Computers, the internet, smartphones and iPods may be an integral part of our lives today but for baby boomers, these common bits of technology are still a little intimidating to work with. Since most of these gizmos came into being in the last twenty years, seniors still find it a little hard to interact with them. However, since a majority of the world’s population, including the kids and grandkids of folks from this demographic, use these gadgets to interact with each other rather than traditional modes of communication, it becomes quintessential for seniors to familiarize themselves with these technologies. To allow seniors to use computers, tablets and the internet to connect with their children and grandchildren as well as each other in a modern way, designer Timothy Ng has created the Acer Providence all-in-one PC design concept.
The Acer Providence is designed to help bring seniors into the world of computing in a non-intimidating fashion. The concept looks at offering a fresh new perspective on familiar technology that can be enjoyed by everyone, everywhere. This particular PC concept addresses the needs of seniors when it comes to everyday computing.
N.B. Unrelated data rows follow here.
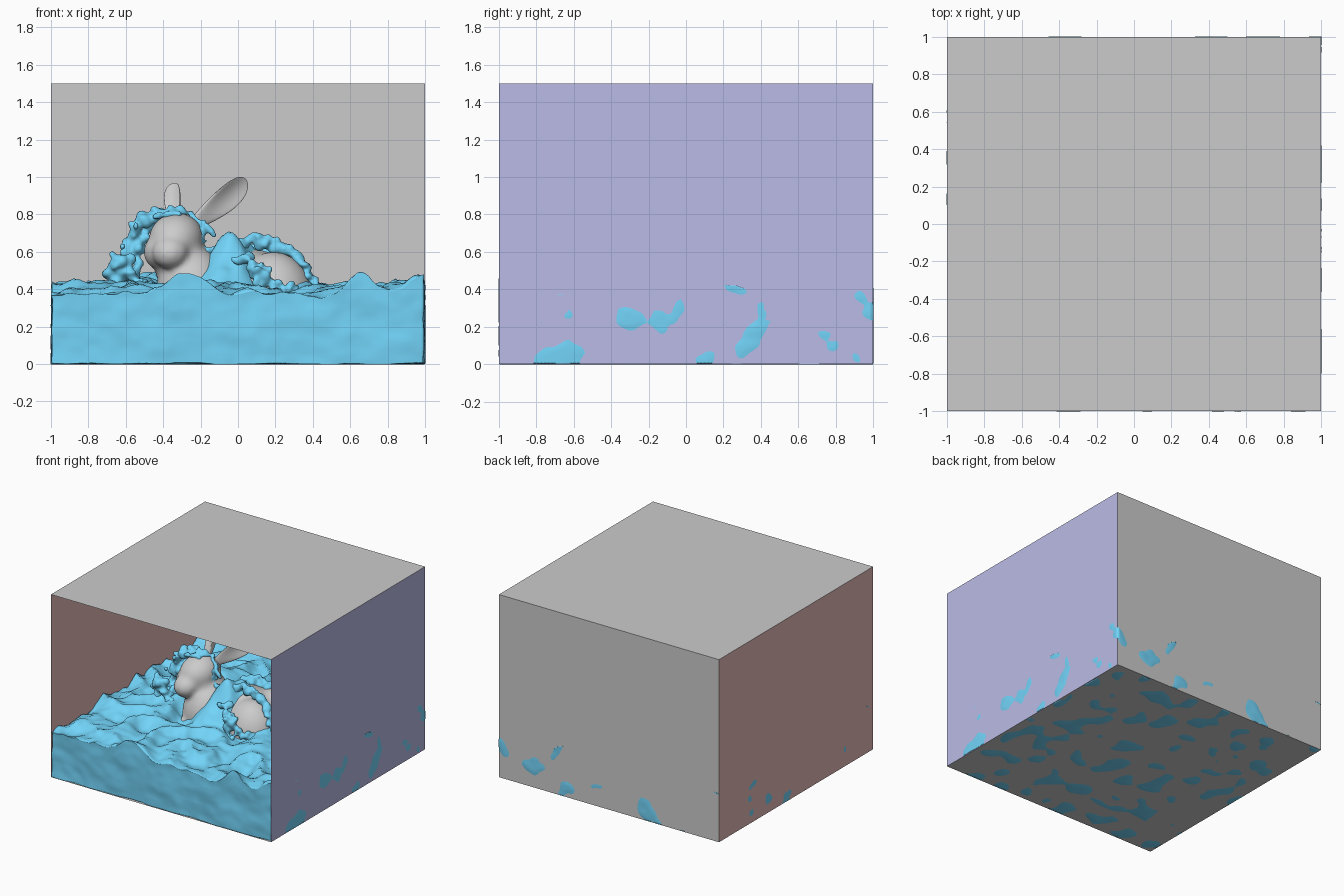
import bpy, bmesh, math, random
from mathutils import Vector, Matrix, noise

if "Cube" in bpy.data.objects:
    bpy.data.objects.remove(bpy.data.objects["Cube"])

random.seed(4)


def material(name, rgb):
    m = bpy.data.materials.new(name)
    m.diffuse_color = (*rgb, 1)
    m.use_nodes = True
    m.node_tree.nodes["Principled BSDF"].inputs["Base Color"].default_value = m.diffuse_color
    return m


RED = material("red_wall", (0.8, 0.5, 0.5))
BLUE = material("blue_wall", (0.5, 0.5, 0.8))
WATER = material("water", (0.17, 0.66, 0.95))


def finish(name, bm, mat=None, smooth=True):
    me = bpy.data.meshes.new(name)
    bmesh.ops.recalc_face_normals(bm, faces=bm.faces)
    bm.to_mesh(me)
    bm.free()
    ob = bpy.data.objects.new(name, me)
    bpy.context.collection.objects.link(ob)
    if mat:
        me.materials.append(mat)
    if smooth:
        me.polygons.foreach_set("use_smooth", [True] * len(me.polygons))
    return ob


def remesh(ob, voxel, steps):
    r = ob.modifiers.new("merge", 'REMESH')
    r.mode, r.voxel_size, r.use_smooth_shade = 'VOXEL', voxel, True
    s = ob.modifiers.new("soften", 'SMOOTH')
    s.factor, s.iterations = 0.5, steps


def blob(bm, centre, radii, turn=None, detail=3):
    m = Matrix.Translation(centre) @ (turn or Matrix())
    bmesh.ops.create_icosphere(bm, subdivisions=detail, radius=1,
                               matrix=m @ Matrix.Diagonal((*radii, 1)))


# Open-fronted room, each wall a quad spanned by two half-edges
H = 1.5
X, Y, Z = Vector((1, 0, 0)), Vector((0, 1, 0)), Vector((0, 0, H / 2))
for name, c, u, v, mat in [("floor", -Z, X, Y, None), ("ceiling", Z, X, Y, None),
                           ("back_wall", Y, X, Z, None), ("left_wall", -X, Y, Z, RED),
                           ("right_wall", X, Y, Z, BLUE)]:
    bm = bmesh.new()
    bm.faces.new([bm.verts.new(c + Z + p) for p in (-u - v, u - v, u + v, v - u)])
    finish(name, bm, mat, smooth=False)

# Rabbit body
bm = bmesh.new()
blob(bm, (0.03, 0.05, 0.33), (0.36, 0.27, 0.29), detail=4)          # trunk
blob(bm, (-0.24, -0.02, 0.36), (0.20, 0.22, 0.27), detail=4)        # chest
blob(bm, (0.40, 0.12, 0.22), (0.09, 0.09, 0.09))                    # tail
for s in (-1, 1):
    blob(bm, (0.19, 0.04 + 0.12 * s, 0.33), (0.22, 0.20, 0.27), detail=4)  # haunch
    blob(bm, (0.02, 0.25 * s, 0.09), (0.19, 0.09, 0.07))                   # foot
    blob(bm, (-0.34, -0.05 + 0.14 * s, 0.19), (0.08, 0.09, 0.18))          # foreleg
    blob(bm, (-0.345 - 0.075 * s, -0.05, 0.60), (0.085, 0.10, 0.095))      # cheek
blob(bm, (-0.29, 0, 0.53), (0.16, 0.17, 0.15))                      # neck
nod = Matrix.Rotation(-0.25, 4, 'Z') @ Matrix.Rotation(0.3, 4, 'X')
blob(bm, (-0.33, -0.02, 0.67), (0.145, 0.17, 0.135), nod, 4)        # skull
blob(bm, (-0.36, -0.14, 0.60), (0.10, 0.11, 0.09), nod)             # muzzle
remesh(finish("rabbit_body", bm), 0.016, 8)


# Scooped ears
def ear(name, base, tip, width, front):
    base, tip = Vector(base), Vector(tip)
    up = (tip - base).normalized()
    side = up.cross(Vector(front)).normalized()
    back = up.cross(side)
    length = (tip - base).length
    bm = bmesh.new()
    bmesh.ops.create_uvsphere(bm, u_segments=40, v_segments=28, radius=1)
    for v in bm.verts:
        t = (v.co.z + 1) / 2
        w = width * (0.45 + 0.62 * t)
        scoop = 0.045 * v.co.x ** 2 * t
        thick = 0.035 if v.co.y > 0 else 0.03 - 0.02 * t
        v.co = (base + up * t * length + side * v.co.x * w
                + back * (v.co.y * thick - scoop))
    finish(name, bm)


ear("rabbit_ear_left", (-0.34, 0.06, 0.71), (-0.345, 0.22, 0.968), 0.056, (-0.3, -1, 0))
ear("rabbit_ear_right", (-0.28, 0.04, 0.71), (0.045, 0.20, 0.985), 0.085, (0.2, -1, -0.3))

# Water block: wavy top, faintly uneven sides
# x, y, height and radius of the main swells and dips
SWELLS = [(-0.06, -0.10, 0.21, 0.15), (0.02, 0.05, 0.17, 0.14), (-0.3, -0.3, -0.08, 0.12),
          (-0.62, 0, 0.06, 0.16), (0.15, 0.4, 0.07, 0.2), (-0.35, 0.4, 0.06, 0.2),
          (-0.28, -1, 0.11, 0.12), (0.65, -1, 0.11, 0.1), (1, -1, 0.1, 0.15)]


def n3(x, y, z, f):
    return noise.noise(Vector((x, y, z)) * f + Vector((3.1, 7.7, 1.3)))


def height(x, y):
    ripple = 0.022 * n3(x, y, 2, 9) + 0.014 * n3(x, y, 4, 18)
    waves = 0.05 * n3(x, y, 1, 2.3) + 0.055 * (0.7 - 2.2 * abs(n3(x, y, 0, 4.2)))
    calm = min(1, 0.3 + (y + 1) * 2)
    h = 0.365 + 0.02 * calm + waves * calm + ripple
    return h + sum(a * math.exp(-((x - sx) ** 2 + (y - sy) ** 2) / r ** 2)
                   for sx, sy, a, r in SWELLS)


bm = bmesh.new()
bmesh.ops.create_cube(bm, size=2)
bmesh.ops.subdivide_edges(bm, edges=bm.edges[:], cuts=100, use_grid_fill=True)
for v in bm.verts:
    x, y, t = v.co.x, v.co.y, (v.co.z + 1) / 2
    z = t * height(x, y)
    swell = min(1.003, 0.995 + 0.013 * n3(x, y, z, 5) + 0.004 * n3(x, y, z, 13))
    if abs(x) > 0.999:
        v.co.x = x * swell
    if abs(y) > 0.999:
        v.co.y = y * swell
    if t < 0.001:
        z = max(-0.003, 0.003 - 0.012 * n3(x, y, 5, 7))
    v.co.z = z
finish("water_block", bm, WATER)

# Splashes: lumpy arched strands (start, bend, end, thickness)
STRANDS = [
    ((-.62, 0, .40), (-.62, .04, .86), (-.30, 0, .81), .027),
    ((-.54, -.05, .42), (-.56, .05, .60), (-.48, .04, .74), .026),
    ((-.67, -.1, .40), (-.66, -.1, .72), (-.51, -.14, .36), .031),
    ((-.23, -.08, .64), (-.16, 0, .72), (-.24, .02, .79), .020),
    ((-.18, -.05, .58), (.02, -.05, .69), (.24, -.05, .635), .026),
    ((.20, -.05, .64), (.36, -.08, .60), (.43, -.14, .37), .027),
    ((.02, -.18, .56), (.12, -.30, .50), (.14, -.30, .37), .032),
    ((.10, -.24, .52), (.16, -.32, .42), (.37, -.24, .37), .025),
    ((-.1, .15, .60), (.2, .25, .66), (.38, .15, .42), .034),
]
bm = bmesh.new()
for a, b, c, radius in STRANDS:
    a, b, c = Vector(a), Vector(b), Vector(c)
    count = int(((b - a).length + (c - b).length) / radius * 1.9)
    for i in range(count + 1):
        t = i / count
        p = a.lerp(b, t).lerp(b.lerp(c, t), t)
        p += Vector([random.gauss(0, radius * 0.6) for _ in "xyz"])
        turn = Matrix.Rotation(random.uniform(0, 3), 4, Vector((random.random(), 1, random.random())))
        blob(bm, p, [radius * random.uniform(0.55, 1.3) for _ in "xyz"], turn, 2)
# Loose drops on and around the head
blob(bm, (-0.325, -0.19, 0.635), (0.02, 0.02, 0.026), detail=2)
for i in range(12):
    ang, r = random.uniform(0.3, 3.6), random.uniform(0.012, 0.02)
    p = Vector((-0.36 + 0.26 * math.cos(ang), -0.05, 0.6 + 0.2 * math.sin(ang)))
    blob(bm, p, (r, r, r * 1.3), detail=2)
remesh(finish("water_splash", bm, WATER), 0.011, 3)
Using an unintimidating form and design functions that are geared towards seniors, the concept makes the computing experience an easier and more comfortable one for this target market which comprises of folks in the 65-plus age group who are comfortably settled in life yet are intimidated by modern technology. Since this demographic also has developing physical limitations, they cannot use desktops and laptops the way younger people do.
The Acer Providence looks to cater to people with issues like arthritis, decreasing vision and limited mobility. Thanks to a fully articulating arm, the monitor of this desktop PC can detach from the body of the computer and be used as a tablet as well. This affords the concept a simpler interface to navigate- one that is direct and easy to understand for people who aren’t too familiar with computing but want to be able use it nonetheless.
Via: I’m Doodling